(Information shown begins)
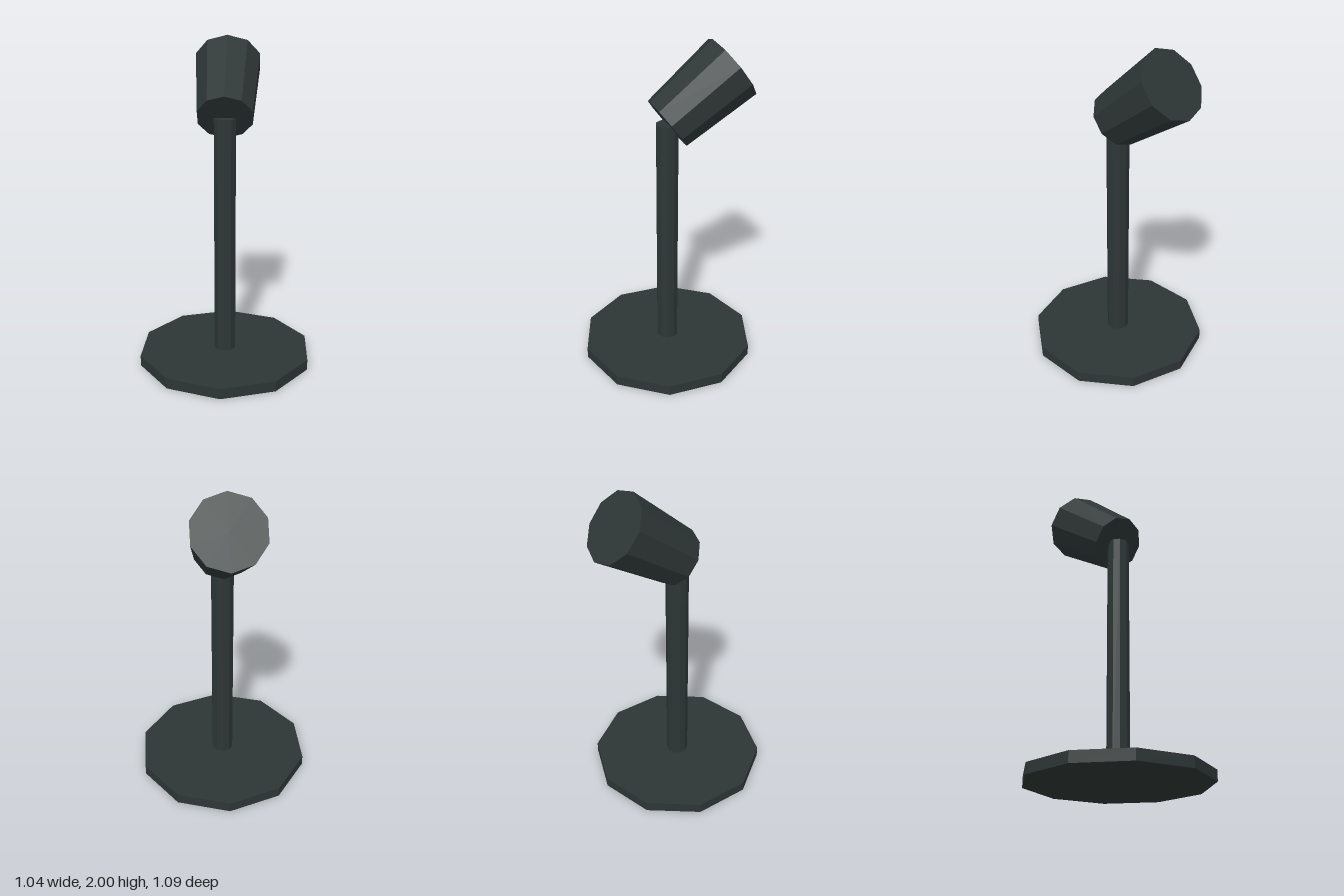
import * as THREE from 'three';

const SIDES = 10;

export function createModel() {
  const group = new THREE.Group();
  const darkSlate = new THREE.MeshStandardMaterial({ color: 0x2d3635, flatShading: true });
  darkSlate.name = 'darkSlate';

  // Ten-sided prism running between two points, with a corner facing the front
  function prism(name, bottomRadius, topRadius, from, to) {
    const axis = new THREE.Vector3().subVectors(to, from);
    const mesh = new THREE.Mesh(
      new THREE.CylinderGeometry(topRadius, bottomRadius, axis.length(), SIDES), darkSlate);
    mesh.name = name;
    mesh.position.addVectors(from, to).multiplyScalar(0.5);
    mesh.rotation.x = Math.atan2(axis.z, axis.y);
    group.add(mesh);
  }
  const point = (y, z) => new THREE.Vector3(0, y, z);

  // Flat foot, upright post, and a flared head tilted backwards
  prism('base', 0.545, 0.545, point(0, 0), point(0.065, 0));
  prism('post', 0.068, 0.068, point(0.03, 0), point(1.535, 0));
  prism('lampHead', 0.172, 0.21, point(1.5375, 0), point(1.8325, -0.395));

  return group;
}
(Information shown ends)
(Information shown begins)
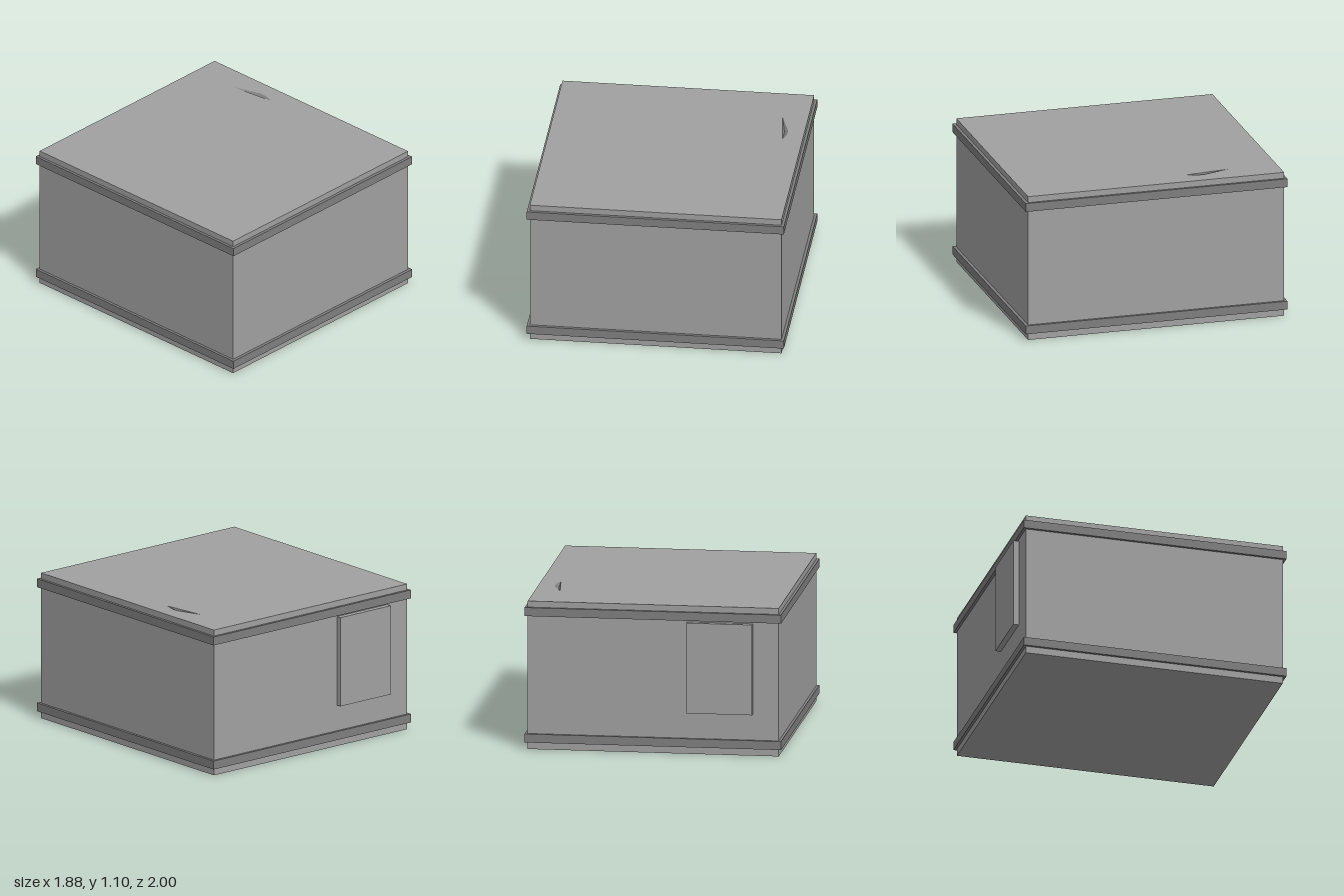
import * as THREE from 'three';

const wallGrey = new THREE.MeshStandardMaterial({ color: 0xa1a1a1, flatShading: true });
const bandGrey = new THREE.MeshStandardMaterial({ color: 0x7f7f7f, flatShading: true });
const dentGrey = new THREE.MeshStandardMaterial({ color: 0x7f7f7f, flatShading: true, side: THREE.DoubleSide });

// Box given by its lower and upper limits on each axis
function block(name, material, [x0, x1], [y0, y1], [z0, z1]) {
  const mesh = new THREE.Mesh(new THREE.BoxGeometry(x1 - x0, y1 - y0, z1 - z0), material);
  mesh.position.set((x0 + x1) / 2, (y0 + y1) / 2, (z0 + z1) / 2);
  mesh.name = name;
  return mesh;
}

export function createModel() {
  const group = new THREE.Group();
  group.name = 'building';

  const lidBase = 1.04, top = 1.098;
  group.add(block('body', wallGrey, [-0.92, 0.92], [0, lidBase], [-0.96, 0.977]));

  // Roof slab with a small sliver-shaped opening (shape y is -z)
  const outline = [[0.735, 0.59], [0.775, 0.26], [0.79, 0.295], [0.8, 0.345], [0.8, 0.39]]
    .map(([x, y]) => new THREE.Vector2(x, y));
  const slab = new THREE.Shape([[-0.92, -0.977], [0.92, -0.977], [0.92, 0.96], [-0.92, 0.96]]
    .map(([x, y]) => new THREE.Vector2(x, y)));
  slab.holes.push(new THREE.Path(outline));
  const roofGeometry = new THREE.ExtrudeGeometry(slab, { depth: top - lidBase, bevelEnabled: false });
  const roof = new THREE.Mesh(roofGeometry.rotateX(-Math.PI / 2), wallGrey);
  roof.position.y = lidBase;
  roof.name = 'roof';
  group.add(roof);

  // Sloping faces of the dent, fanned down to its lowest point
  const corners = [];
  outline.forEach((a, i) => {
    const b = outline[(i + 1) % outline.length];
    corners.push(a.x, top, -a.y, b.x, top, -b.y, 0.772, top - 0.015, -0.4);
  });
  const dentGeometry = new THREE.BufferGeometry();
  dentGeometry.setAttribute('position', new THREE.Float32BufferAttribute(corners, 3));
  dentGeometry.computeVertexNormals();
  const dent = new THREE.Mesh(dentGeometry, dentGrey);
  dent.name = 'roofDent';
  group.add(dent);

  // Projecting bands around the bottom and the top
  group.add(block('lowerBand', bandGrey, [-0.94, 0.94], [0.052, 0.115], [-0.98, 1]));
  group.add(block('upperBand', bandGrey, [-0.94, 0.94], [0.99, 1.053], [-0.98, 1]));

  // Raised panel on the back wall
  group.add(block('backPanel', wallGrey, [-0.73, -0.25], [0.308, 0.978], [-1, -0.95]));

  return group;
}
(Information shown ends)
(Information shown begins)
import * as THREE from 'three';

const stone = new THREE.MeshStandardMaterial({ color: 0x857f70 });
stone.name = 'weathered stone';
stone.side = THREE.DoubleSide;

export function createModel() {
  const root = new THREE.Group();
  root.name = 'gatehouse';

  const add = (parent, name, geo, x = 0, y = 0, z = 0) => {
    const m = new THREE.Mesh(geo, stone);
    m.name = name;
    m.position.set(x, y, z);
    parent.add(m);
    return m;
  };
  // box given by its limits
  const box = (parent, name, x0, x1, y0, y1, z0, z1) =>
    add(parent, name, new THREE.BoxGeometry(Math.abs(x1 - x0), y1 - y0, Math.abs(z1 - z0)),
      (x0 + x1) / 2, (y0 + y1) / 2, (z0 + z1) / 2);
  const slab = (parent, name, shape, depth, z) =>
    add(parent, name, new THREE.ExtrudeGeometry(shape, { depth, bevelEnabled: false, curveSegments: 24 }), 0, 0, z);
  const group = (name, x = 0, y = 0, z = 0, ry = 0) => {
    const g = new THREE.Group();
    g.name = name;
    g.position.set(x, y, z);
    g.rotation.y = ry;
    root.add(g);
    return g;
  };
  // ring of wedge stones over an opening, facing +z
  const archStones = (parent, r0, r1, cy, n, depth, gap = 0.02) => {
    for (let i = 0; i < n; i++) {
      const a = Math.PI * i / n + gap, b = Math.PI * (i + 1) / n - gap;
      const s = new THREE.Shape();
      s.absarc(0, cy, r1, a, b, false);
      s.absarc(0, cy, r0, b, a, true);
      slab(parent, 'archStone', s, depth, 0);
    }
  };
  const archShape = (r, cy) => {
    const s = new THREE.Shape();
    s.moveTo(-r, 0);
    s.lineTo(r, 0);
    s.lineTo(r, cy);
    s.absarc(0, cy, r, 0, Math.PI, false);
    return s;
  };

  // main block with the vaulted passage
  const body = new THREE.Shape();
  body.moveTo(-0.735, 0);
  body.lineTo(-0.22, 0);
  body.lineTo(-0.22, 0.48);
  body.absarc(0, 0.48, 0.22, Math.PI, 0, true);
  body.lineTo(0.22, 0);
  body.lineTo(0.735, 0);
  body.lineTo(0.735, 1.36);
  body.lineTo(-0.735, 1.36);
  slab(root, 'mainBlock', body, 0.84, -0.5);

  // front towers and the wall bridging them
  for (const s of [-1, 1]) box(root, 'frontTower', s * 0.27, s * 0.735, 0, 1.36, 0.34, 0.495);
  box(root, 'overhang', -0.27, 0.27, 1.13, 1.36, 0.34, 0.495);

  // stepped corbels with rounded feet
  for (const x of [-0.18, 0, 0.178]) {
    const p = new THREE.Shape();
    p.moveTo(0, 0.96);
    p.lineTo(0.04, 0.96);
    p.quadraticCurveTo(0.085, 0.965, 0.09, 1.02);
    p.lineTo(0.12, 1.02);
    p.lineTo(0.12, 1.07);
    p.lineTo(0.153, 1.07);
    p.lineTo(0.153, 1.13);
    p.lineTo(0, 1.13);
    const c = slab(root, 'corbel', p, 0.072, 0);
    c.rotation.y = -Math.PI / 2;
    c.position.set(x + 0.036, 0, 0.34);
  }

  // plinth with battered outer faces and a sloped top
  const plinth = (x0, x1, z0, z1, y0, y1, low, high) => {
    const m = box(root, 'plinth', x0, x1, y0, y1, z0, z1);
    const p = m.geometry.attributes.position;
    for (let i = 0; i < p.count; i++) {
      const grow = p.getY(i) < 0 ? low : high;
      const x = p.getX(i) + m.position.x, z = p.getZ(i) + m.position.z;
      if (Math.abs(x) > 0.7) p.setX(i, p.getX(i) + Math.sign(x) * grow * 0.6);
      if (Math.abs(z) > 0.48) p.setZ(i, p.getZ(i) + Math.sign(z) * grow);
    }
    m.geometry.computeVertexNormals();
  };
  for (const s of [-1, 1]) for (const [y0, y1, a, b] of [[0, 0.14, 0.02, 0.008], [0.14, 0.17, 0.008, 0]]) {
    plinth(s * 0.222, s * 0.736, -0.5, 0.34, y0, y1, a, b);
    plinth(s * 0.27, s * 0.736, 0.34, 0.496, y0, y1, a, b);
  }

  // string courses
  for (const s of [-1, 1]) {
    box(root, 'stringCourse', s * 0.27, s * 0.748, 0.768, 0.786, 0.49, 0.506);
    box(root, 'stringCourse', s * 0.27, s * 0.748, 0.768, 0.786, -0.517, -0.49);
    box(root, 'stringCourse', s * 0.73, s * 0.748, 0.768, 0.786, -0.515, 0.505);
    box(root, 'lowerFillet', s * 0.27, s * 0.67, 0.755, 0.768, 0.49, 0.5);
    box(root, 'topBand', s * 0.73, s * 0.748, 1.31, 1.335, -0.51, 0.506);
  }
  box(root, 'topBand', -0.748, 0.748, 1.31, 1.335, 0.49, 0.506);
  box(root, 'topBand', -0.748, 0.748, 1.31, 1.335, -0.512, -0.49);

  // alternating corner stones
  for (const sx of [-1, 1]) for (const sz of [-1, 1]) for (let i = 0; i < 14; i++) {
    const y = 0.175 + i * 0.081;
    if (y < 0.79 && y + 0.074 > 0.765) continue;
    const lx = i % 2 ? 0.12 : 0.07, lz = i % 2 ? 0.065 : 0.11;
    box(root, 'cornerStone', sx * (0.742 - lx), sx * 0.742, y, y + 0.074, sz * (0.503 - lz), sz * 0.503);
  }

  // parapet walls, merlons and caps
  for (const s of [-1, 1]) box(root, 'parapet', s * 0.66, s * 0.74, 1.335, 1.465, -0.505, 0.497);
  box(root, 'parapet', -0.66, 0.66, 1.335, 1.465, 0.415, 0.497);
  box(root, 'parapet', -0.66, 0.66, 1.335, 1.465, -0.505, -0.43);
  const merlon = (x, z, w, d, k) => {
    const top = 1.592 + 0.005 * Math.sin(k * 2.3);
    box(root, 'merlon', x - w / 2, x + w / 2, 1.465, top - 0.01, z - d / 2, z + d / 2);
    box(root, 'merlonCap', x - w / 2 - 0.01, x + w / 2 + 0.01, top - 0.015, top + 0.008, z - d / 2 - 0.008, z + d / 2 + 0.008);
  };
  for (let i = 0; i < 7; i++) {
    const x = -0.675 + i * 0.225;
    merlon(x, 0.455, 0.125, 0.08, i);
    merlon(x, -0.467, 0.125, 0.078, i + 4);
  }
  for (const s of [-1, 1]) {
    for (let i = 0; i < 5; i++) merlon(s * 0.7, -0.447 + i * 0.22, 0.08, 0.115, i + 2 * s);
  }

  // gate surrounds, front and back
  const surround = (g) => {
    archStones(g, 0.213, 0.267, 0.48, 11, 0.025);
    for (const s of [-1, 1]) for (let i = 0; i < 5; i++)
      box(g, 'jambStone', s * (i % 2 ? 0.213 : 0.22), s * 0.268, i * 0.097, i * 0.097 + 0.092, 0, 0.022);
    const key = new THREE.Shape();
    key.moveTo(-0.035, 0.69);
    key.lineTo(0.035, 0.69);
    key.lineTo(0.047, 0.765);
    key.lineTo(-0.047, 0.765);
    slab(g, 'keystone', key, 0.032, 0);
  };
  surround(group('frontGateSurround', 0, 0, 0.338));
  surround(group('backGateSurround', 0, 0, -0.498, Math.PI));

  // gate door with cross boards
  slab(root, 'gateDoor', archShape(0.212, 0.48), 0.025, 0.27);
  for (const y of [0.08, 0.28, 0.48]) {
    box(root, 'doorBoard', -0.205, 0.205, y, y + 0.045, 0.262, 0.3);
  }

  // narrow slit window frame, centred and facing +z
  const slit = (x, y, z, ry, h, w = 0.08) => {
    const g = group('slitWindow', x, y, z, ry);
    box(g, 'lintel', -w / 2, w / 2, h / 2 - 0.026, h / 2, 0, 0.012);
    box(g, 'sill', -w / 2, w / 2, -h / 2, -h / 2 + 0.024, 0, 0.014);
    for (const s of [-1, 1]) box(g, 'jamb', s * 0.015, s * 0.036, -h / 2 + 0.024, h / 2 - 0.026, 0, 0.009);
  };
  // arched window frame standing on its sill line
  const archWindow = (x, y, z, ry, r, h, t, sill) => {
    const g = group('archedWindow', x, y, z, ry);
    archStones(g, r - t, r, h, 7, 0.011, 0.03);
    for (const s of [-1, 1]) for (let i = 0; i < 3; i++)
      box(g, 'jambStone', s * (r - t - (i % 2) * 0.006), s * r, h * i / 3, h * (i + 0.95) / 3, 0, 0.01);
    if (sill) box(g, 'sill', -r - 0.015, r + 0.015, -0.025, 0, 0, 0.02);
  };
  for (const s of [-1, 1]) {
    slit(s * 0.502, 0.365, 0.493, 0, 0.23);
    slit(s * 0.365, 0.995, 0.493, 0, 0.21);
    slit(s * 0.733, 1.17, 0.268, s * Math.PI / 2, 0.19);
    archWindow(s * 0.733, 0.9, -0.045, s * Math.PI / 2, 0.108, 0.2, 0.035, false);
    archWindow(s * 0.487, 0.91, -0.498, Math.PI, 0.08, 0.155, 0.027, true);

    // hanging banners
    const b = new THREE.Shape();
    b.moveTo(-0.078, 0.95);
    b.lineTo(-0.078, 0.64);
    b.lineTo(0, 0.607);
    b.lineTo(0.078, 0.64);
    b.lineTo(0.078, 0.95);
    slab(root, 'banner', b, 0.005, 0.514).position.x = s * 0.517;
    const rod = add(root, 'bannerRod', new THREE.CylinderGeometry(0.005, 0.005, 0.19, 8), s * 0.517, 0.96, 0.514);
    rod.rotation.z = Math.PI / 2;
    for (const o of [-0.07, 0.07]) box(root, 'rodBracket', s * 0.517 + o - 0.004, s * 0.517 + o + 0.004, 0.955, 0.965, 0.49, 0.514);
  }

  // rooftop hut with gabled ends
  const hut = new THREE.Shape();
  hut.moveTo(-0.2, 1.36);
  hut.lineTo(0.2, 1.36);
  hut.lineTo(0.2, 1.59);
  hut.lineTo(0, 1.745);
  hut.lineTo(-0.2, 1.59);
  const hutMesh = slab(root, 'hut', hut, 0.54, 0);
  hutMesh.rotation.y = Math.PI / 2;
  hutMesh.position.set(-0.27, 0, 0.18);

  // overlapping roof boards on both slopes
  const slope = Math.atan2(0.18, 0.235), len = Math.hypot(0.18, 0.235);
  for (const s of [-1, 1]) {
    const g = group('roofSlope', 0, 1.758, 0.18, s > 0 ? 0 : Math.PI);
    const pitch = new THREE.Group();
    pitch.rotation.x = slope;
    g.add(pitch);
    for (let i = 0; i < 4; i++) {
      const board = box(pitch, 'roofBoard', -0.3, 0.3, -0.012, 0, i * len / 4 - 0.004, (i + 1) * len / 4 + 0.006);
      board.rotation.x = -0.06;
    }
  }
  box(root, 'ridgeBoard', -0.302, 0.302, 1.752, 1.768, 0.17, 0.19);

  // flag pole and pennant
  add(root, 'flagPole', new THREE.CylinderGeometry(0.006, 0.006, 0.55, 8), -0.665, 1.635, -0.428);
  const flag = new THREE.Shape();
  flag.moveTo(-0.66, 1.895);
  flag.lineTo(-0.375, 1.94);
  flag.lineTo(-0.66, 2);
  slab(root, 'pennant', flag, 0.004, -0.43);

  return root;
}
(Information shown ends)
_Work request_
What you return must be an exact retyping of the lines above starting at the line with "s.absarc(0, cy, r1, a, b, false);" and ending at the line with "the vaulted passage", and nothing besides.

_Response to the exercise_
      s.absarc(0, cy, r1, a, b, false);
      s.absarc(0, cy, r0, b, a, true);
      slab(parent, 'archStone', s, depth, 0);
    }
  };
  const archShape = (r, cy) => {
    const s = new THREE.Shape();
    s.moveTo(-r, 0);
    s.lineTo(r, 0);
    s.lineTo(r, cy);
    s.absarc(0, cy, r, 0, Math.PI, false);
    return s;
  };

  // main block with the vaulted passage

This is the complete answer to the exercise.